This latest novel by the great spymaster le Carre´ is a “must read” for every Germanophile British person, which, I admit, needn´t necessarily mean a lot.
Anyway, it starts out very p.c. We meet Ted Mundy, an Englishman in his fifties, who lives in Munich together with his Turkish common law wife, a former prostitute, and her son. He earns his living as a guide to English-speaking tourists in Linderhof Castle. We listen in to one of his tours and are given a precious little masterpiece, a tour d´ horizon of Bavarian history by le Carre´.
He then guides us back in time to the Berlin of the 70s and we meet Mundy again right where the action is, in a students´community. His love for German literature brought him there, but now he follows his friend Sasha and lover Judith, who fight against fascist pigs et al. He is arrested during a demonstration and sent back to Britain, where he becomes a third rate teacher at a likewise school. It all sounds very autobiographic. In due course Mundy joins the British Council, i. e. the Secret Service and Sasha is his counterpart in East Germany. All this is really splendid reading.
Well, the last bit is just as p.c. as the beginning, naturally, as we follow Mundy to the year 2003. Le Carre´uses his protagonist as a storefront for his own frustration with and hate for everything American.
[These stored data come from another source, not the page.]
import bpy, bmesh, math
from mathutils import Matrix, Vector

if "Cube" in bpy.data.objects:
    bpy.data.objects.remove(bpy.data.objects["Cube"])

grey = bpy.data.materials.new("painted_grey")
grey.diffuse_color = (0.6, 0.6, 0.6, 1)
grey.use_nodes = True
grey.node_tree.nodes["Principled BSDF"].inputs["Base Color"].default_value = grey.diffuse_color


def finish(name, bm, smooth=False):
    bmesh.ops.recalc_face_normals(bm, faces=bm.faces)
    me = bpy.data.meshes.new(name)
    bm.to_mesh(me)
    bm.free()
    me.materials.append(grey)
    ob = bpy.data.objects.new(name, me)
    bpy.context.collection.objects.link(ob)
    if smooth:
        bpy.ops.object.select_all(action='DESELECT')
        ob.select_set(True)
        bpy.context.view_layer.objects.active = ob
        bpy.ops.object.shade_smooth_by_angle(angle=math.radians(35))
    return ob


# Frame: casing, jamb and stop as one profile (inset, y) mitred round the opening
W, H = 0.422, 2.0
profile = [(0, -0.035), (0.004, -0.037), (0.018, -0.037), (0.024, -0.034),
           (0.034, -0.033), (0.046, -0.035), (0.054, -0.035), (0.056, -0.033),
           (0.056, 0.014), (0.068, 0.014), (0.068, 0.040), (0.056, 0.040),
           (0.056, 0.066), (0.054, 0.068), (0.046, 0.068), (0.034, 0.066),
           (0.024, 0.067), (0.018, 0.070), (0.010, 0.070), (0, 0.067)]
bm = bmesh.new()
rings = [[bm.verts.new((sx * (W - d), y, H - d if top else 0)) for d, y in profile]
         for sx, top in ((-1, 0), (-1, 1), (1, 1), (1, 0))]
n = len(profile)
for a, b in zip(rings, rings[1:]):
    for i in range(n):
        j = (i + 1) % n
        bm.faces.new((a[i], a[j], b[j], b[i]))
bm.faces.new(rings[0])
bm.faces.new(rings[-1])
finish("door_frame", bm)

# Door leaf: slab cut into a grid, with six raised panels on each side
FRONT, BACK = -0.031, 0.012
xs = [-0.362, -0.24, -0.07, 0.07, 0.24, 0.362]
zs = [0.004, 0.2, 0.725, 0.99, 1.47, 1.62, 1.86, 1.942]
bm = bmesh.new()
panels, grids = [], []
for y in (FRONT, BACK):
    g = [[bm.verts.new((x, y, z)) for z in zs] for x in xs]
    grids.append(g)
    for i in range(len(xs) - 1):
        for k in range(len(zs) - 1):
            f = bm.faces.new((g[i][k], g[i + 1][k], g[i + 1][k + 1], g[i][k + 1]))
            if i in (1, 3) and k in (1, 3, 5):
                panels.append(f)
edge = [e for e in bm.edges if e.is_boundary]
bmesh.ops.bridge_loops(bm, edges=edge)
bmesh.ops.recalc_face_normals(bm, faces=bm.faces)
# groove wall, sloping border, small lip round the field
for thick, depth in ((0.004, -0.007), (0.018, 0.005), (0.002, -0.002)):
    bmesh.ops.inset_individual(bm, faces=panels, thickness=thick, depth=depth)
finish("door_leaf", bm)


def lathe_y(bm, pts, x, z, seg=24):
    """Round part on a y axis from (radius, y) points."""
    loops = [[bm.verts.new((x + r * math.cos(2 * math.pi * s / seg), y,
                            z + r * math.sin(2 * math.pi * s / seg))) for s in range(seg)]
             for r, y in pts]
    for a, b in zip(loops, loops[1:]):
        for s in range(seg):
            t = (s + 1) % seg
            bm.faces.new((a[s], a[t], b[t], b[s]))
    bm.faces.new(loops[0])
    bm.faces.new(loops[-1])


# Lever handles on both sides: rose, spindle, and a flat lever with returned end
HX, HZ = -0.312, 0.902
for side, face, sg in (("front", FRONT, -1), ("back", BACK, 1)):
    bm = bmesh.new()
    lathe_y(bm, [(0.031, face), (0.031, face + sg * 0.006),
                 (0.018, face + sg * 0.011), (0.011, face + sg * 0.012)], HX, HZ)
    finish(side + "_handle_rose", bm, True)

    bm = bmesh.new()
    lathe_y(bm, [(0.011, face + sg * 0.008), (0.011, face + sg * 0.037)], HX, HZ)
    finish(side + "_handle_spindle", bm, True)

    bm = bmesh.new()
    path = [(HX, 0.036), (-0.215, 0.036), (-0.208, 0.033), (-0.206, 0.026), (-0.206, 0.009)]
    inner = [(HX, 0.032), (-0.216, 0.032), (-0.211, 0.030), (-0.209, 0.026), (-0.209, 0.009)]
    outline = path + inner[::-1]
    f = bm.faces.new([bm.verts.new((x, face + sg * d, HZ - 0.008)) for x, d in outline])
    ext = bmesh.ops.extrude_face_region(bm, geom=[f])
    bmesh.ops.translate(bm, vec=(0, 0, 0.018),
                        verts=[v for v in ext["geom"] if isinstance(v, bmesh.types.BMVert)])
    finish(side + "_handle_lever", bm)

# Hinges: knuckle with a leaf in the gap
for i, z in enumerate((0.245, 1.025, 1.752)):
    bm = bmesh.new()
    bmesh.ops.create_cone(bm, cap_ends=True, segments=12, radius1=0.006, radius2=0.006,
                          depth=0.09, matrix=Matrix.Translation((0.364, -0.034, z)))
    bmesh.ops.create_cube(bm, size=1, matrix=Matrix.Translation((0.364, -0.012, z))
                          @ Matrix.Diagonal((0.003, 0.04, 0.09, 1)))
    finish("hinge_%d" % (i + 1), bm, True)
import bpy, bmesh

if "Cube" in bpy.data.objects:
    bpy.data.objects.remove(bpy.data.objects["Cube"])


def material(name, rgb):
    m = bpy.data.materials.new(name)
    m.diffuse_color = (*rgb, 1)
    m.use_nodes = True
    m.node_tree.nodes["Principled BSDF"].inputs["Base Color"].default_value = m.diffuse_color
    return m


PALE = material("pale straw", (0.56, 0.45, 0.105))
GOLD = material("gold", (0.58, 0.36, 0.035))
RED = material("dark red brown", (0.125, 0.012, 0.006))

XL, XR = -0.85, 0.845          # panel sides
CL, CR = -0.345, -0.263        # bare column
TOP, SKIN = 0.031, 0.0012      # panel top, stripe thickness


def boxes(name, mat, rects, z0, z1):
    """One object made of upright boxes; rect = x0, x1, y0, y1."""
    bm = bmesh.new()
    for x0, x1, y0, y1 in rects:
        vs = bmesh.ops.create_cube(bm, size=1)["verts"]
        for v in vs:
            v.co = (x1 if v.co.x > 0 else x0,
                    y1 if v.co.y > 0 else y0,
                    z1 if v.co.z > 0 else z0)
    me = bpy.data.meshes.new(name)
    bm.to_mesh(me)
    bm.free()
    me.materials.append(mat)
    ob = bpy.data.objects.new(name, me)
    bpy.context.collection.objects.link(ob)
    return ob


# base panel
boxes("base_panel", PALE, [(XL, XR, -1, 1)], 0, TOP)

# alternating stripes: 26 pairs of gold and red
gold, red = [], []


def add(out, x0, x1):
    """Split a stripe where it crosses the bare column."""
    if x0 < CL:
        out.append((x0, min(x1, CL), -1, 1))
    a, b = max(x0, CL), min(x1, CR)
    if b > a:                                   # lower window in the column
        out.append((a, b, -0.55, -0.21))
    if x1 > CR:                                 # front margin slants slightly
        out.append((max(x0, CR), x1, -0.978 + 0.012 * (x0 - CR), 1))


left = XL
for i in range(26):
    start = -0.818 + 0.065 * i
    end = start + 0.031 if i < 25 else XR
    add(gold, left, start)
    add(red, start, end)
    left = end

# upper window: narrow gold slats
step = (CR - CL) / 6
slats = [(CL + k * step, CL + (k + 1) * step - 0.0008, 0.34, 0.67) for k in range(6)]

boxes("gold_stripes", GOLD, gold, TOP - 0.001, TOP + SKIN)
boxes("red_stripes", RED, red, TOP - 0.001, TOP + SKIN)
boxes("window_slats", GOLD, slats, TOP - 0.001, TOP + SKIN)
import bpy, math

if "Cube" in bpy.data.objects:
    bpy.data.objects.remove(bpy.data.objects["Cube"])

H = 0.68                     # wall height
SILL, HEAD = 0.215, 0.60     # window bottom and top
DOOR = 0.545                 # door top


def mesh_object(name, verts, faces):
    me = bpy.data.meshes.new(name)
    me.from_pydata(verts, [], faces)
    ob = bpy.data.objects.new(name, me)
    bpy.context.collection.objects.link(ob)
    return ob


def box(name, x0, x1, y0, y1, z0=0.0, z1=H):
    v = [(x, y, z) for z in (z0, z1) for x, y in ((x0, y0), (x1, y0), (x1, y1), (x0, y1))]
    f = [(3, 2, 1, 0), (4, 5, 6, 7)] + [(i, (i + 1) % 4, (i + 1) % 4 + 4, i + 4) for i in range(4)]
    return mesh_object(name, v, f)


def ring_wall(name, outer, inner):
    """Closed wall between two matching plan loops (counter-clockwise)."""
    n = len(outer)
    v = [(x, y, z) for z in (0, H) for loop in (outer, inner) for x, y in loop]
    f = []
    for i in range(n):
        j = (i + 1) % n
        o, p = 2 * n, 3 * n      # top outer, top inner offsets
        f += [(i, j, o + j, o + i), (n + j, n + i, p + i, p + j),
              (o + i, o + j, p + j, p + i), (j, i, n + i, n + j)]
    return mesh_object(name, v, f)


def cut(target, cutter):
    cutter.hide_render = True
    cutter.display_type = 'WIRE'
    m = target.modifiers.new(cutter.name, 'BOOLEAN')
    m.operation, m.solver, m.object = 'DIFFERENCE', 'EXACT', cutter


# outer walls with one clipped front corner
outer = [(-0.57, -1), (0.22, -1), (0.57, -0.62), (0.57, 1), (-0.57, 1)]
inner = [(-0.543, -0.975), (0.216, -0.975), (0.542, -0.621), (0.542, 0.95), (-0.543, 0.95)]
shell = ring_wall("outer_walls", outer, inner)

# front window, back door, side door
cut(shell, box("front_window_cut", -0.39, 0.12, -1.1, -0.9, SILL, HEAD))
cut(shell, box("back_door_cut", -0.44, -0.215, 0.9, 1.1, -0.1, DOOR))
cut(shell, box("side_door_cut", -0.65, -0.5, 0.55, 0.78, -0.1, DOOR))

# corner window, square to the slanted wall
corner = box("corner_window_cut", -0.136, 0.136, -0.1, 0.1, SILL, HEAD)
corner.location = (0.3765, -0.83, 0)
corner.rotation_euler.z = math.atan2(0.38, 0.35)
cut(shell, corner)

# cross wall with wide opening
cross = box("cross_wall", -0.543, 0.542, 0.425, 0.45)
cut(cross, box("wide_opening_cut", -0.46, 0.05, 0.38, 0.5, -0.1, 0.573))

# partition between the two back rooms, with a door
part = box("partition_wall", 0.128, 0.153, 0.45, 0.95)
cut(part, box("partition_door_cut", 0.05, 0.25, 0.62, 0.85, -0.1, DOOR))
Like a good German he loudly proclaims his furor about the Iraq War and poor Mundy has to pay for it with his life.